++++ Information shown ++++

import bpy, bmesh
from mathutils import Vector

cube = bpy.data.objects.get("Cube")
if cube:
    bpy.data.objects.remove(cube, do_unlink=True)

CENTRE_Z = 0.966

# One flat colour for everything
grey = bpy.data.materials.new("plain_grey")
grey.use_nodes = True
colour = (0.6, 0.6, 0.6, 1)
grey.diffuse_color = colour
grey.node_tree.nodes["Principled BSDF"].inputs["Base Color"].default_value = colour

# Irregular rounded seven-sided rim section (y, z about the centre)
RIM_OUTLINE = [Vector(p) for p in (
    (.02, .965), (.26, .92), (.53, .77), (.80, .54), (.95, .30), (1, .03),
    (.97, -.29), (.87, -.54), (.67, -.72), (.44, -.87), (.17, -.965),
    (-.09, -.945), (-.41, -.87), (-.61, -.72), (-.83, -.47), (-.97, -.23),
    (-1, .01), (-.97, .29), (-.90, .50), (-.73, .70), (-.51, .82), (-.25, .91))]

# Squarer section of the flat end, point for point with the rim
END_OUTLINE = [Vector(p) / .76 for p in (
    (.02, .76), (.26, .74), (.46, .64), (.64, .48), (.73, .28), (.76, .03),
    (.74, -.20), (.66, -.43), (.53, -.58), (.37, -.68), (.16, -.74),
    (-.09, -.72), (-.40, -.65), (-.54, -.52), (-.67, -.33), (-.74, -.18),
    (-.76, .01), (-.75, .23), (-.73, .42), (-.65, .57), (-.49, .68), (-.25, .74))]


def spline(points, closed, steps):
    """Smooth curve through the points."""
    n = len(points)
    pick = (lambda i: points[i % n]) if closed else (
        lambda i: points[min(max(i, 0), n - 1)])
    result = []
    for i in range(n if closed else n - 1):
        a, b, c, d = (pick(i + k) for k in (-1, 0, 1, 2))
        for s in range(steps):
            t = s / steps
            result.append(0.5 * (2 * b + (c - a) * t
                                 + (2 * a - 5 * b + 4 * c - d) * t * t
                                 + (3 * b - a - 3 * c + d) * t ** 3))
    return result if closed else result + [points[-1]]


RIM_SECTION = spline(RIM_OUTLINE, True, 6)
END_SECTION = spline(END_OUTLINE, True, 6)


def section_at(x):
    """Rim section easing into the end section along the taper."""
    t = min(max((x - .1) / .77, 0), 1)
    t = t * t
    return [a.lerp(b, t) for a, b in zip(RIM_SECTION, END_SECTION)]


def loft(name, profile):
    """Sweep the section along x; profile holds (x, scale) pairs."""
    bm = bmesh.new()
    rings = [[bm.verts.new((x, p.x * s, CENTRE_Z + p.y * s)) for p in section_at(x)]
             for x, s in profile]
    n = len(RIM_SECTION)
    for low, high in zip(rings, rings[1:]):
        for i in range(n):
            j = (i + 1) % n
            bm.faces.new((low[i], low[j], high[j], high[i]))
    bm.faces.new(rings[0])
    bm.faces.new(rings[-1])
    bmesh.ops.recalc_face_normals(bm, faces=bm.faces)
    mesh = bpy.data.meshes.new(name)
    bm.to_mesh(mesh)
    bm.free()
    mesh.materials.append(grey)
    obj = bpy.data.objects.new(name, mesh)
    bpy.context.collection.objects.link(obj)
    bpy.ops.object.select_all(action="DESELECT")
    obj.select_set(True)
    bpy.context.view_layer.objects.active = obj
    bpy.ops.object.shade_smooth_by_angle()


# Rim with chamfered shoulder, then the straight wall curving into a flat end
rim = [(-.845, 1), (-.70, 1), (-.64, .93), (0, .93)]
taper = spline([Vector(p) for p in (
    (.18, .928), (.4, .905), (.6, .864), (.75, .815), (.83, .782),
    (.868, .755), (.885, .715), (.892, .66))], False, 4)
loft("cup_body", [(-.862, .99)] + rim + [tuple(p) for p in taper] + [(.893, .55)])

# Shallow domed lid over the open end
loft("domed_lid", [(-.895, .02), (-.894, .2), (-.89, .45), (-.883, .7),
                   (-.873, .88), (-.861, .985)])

++++
++++ Information shown ++++

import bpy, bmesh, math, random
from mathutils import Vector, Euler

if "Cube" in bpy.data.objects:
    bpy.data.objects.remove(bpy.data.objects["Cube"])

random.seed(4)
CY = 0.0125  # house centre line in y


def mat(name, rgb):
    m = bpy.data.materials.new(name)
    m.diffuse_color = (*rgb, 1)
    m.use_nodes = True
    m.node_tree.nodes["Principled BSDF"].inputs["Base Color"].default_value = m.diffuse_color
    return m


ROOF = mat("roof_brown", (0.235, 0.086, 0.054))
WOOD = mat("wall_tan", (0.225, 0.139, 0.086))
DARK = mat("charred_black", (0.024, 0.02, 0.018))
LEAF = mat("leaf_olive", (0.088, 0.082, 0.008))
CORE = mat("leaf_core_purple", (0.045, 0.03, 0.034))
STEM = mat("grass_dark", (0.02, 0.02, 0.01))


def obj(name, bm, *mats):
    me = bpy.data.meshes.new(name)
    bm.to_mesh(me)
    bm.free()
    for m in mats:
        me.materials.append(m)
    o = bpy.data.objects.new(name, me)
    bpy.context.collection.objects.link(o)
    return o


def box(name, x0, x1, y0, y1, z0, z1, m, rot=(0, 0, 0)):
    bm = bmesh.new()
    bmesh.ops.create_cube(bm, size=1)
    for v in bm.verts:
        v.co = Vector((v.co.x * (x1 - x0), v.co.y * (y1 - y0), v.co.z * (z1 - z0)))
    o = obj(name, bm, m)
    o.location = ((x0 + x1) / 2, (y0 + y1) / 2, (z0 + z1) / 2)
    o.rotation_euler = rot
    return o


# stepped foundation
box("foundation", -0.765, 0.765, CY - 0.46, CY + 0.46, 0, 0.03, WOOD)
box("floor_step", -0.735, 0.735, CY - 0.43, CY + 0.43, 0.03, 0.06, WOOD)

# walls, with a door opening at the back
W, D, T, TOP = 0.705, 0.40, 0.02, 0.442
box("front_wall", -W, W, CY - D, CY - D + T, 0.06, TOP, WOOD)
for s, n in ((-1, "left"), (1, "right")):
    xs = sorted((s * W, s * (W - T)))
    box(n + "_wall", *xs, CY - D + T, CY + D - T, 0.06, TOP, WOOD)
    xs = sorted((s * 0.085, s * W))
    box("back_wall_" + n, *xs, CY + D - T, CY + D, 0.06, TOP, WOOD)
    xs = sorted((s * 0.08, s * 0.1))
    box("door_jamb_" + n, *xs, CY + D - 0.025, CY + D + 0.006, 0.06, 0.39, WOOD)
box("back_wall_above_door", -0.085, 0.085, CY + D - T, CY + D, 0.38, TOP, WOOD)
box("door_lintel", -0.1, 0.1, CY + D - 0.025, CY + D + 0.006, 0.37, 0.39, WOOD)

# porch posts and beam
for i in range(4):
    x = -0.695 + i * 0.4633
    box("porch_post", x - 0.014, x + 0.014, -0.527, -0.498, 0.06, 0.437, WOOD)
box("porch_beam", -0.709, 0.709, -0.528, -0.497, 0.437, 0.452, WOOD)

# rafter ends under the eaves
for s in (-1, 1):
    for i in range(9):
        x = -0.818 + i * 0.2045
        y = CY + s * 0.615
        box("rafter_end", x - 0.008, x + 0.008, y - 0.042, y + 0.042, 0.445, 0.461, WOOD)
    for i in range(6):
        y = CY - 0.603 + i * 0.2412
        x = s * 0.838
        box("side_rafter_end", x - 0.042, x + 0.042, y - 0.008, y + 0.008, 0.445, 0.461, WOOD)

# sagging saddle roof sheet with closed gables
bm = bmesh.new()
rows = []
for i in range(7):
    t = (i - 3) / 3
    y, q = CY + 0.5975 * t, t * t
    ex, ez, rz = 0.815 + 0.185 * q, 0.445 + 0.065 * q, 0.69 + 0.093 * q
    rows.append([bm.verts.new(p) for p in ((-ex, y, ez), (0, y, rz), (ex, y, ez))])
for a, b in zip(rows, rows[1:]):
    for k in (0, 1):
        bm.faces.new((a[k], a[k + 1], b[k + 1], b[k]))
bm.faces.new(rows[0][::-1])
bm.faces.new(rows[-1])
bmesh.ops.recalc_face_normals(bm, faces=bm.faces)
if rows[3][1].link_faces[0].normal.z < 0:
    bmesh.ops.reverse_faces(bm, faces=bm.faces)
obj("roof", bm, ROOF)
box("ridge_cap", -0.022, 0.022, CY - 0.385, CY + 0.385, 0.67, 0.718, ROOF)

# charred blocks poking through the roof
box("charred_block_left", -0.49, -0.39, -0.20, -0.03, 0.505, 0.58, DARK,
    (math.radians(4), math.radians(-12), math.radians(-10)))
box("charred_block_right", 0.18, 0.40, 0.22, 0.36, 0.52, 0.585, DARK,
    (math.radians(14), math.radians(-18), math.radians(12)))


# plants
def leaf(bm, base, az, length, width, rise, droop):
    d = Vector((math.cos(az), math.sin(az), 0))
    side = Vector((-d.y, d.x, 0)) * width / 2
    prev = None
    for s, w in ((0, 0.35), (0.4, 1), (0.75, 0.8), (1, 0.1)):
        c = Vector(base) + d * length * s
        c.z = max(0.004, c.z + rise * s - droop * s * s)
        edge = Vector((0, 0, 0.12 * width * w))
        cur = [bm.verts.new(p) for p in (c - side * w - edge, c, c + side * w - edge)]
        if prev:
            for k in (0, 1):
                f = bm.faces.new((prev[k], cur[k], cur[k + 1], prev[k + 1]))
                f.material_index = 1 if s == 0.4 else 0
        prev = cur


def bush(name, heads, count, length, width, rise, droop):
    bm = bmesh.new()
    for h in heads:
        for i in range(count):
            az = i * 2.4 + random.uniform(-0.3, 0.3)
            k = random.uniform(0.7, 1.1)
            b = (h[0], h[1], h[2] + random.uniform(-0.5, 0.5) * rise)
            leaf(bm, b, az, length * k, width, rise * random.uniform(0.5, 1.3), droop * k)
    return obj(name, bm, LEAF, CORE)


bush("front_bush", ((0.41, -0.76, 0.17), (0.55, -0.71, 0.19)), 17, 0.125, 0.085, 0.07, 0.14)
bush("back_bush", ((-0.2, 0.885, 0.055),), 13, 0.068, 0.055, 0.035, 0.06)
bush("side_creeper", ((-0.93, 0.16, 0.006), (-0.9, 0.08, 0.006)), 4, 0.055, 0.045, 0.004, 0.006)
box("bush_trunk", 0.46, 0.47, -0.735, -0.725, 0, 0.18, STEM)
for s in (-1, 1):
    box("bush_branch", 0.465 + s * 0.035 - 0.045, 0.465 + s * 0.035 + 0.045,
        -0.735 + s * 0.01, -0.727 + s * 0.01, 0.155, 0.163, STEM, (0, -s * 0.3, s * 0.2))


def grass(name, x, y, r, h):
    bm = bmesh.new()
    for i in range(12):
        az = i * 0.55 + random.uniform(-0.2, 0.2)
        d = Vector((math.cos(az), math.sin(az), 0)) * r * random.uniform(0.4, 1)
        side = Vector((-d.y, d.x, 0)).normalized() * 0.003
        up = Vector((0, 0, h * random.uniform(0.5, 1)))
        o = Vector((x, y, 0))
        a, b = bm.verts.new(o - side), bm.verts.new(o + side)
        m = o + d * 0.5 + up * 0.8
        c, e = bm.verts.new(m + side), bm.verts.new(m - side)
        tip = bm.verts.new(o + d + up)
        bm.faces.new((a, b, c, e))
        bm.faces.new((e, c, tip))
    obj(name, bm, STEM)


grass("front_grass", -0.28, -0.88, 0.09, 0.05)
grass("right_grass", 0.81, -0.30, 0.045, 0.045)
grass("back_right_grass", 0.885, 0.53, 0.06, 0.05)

++++

— Exercise instructions —
Print exactly the lines above from the one with "a, b = bm.verts.new(o" to the one with "0.53, 0.06, 0.05)", including both.

— Response box —
        a, b = bm.verts.new(o - side), bm.verts.new(o + side)
        m = o + d * 0.5 + up * 0.8
        c, e = bm.verts.new(m + side), bm.verts.new(m - side)
        tip = bm.verts.new(o + d + up)
        bm.faces.new((a, b, c, e))
        bm.faces.new((e, c, tip))
    obj(name, bm, STEM)


grass("front_grass", -0.28, -0.88, 0.09, 0.05)
grass("right_grass", 0.81, -0.30, 0.045, 0.045)
grass("back_right_grass", 0.885, 0.53, 0.06, 0.05)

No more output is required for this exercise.